Aim of the exercise — Only lines holding the string "steps" are wanted; copy each one from the material.

Content starts

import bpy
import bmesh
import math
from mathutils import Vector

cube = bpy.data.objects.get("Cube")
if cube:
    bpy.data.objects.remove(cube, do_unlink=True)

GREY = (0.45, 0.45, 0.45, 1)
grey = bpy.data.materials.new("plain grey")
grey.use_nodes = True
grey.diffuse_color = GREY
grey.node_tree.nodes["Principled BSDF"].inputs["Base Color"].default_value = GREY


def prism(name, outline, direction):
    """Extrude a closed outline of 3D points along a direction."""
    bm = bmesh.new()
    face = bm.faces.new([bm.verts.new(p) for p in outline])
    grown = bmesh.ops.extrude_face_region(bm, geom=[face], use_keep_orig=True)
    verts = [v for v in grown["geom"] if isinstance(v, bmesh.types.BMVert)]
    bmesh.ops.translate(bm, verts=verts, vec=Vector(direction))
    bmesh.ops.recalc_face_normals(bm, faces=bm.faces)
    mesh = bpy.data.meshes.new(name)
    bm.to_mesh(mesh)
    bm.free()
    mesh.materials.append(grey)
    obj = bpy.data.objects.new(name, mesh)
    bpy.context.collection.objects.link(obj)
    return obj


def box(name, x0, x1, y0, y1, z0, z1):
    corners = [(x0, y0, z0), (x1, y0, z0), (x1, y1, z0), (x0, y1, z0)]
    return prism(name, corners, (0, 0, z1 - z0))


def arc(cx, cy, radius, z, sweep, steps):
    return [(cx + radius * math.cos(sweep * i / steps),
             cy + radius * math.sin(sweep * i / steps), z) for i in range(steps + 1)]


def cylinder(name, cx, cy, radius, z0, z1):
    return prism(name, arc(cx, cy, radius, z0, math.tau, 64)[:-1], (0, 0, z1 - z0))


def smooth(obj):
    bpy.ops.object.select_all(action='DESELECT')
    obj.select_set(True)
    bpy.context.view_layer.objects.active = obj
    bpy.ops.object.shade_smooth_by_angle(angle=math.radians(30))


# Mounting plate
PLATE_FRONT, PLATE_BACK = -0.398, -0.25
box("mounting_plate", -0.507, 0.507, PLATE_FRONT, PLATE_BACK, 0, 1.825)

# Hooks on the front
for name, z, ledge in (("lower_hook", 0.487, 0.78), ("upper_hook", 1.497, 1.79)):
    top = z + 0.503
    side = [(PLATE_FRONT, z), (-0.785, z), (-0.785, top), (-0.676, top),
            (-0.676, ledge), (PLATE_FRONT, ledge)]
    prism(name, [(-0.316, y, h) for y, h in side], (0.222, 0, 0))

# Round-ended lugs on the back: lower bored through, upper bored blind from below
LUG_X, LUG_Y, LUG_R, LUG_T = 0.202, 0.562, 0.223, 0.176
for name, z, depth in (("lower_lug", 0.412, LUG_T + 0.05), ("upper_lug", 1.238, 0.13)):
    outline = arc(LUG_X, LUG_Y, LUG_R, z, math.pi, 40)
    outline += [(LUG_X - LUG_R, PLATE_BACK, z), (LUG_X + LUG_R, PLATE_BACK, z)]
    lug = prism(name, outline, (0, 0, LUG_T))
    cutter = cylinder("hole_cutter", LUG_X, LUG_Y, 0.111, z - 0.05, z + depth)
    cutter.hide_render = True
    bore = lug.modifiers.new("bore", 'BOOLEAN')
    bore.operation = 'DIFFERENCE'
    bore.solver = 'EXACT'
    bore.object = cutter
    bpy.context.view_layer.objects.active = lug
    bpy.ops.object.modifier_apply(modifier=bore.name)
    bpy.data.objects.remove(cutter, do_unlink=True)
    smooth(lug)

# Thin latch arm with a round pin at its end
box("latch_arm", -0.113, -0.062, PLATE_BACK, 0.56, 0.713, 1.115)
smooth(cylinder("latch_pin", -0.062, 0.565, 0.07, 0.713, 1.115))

Content ends
Content starts

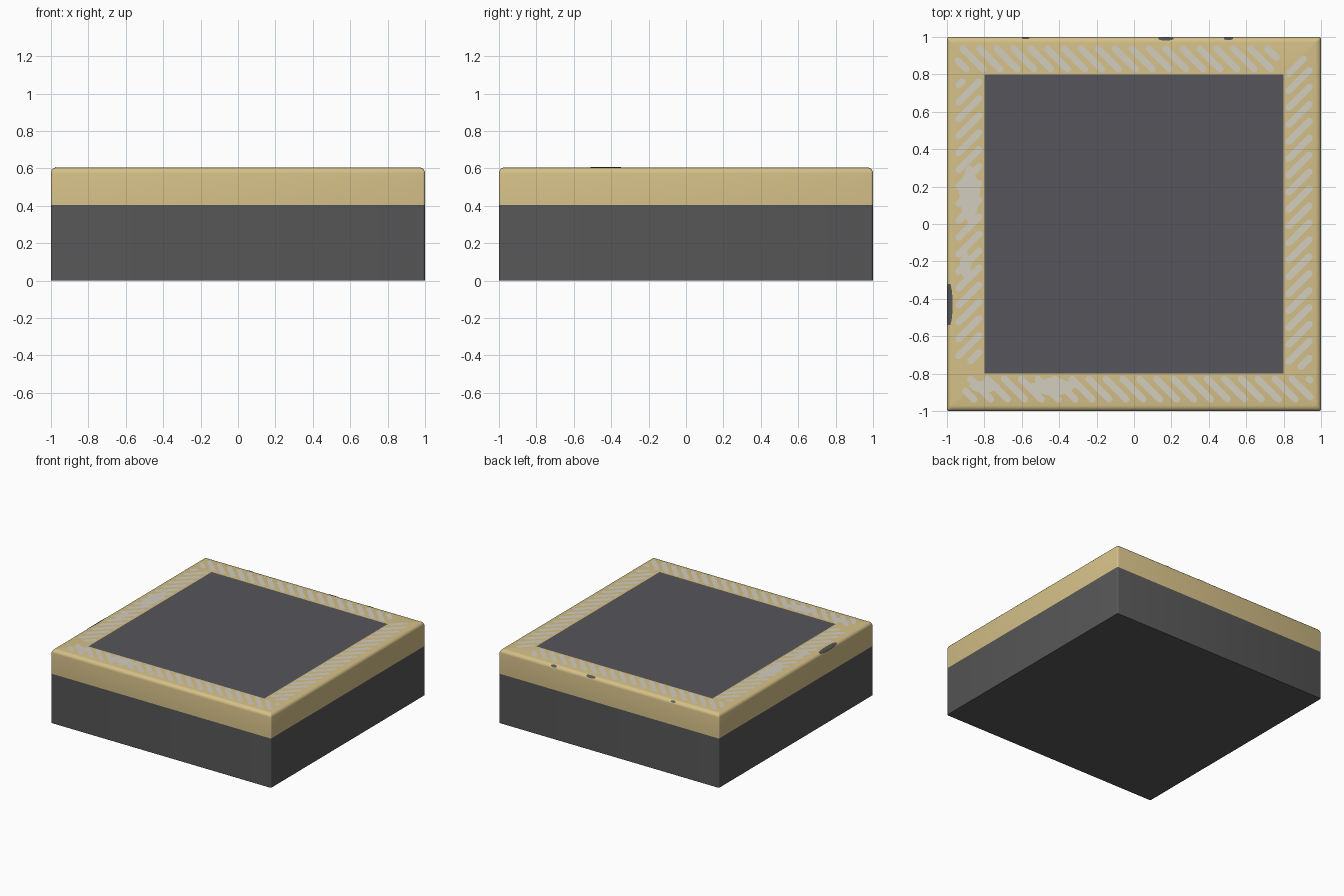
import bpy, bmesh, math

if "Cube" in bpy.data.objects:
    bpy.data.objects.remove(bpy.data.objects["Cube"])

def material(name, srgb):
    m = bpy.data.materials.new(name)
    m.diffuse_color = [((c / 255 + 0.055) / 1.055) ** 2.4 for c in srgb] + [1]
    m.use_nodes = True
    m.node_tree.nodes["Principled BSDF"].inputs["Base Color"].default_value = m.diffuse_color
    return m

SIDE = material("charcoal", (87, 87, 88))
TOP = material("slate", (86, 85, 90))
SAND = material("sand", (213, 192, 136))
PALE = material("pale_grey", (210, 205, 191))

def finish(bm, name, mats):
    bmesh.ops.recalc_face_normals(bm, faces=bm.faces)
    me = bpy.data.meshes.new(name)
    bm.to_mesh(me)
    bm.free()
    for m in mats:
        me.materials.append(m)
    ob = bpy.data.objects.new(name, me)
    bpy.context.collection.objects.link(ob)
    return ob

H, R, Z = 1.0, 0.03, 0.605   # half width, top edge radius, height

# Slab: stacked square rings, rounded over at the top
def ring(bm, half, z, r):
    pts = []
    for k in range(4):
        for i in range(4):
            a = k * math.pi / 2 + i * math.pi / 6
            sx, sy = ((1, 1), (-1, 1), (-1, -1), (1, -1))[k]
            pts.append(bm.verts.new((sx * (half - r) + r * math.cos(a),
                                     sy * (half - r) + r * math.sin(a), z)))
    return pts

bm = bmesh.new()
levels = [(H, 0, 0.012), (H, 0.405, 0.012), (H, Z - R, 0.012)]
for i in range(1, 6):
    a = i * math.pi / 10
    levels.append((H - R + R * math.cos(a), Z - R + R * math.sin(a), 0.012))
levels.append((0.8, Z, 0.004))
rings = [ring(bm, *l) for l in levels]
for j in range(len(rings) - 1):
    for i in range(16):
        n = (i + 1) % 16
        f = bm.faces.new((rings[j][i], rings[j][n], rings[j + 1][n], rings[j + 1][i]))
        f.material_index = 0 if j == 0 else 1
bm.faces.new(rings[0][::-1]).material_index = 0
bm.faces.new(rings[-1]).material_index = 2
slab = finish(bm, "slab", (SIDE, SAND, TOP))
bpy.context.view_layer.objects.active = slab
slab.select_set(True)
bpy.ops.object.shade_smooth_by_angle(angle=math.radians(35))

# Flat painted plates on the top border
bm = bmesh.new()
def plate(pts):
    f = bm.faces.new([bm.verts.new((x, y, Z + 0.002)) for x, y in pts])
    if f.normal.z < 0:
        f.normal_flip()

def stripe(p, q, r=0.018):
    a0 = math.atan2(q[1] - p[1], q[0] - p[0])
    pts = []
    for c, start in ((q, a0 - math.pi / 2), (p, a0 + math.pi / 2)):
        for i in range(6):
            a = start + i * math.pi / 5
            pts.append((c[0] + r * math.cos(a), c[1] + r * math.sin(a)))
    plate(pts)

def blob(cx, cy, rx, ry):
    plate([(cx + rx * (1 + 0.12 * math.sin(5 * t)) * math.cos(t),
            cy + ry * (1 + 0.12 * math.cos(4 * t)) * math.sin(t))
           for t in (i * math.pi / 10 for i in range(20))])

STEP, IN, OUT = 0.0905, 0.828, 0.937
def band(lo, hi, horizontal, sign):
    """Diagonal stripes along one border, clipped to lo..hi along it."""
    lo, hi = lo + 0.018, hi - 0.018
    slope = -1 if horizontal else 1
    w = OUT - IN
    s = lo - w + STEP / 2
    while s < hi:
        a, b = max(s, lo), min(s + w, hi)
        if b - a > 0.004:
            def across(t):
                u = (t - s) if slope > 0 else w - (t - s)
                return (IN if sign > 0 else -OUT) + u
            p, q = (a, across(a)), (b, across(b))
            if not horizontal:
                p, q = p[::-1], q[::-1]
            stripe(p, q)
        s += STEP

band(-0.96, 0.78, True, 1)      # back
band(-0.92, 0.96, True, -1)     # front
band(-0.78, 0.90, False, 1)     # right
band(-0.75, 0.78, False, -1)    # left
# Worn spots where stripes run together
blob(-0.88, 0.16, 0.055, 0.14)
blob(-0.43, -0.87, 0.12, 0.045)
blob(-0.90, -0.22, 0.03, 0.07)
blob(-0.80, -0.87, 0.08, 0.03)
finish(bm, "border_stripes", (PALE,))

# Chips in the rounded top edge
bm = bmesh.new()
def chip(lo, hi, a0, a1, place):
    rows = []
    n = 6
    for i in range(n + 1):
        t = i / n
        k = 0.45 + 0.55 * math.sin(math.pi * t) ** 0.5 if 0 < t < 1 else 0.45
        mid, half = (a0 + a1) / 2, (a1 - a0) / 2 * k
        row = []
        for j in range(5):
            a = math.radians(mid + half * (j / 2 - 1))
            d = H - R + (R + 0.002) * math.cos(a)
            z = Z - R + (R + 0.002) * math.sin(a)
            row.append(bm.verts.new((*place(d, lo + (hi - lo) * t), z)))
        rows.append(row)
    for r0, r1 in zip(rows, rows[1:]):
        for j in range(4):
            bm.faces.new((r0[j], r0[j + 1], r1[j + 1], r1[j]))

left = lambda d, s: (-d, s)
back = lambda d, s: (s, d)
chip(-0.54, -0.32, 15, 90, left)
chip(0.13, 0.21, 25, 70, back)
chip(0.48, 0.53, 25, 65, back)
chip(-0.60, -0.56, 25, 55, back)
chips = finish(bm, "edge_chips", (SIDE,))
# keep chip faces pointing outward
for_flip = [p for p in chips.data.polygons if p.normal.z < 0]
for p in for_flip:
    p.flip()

Content ends

Answer section —
def arc(cx, cy, radius, z, sweep, steps):
    return [(cx + radius * math.cos(sweep * i / steps),
             cy + radius * math.sin(sweep * i / steps), z) for i in range(steps + 1)]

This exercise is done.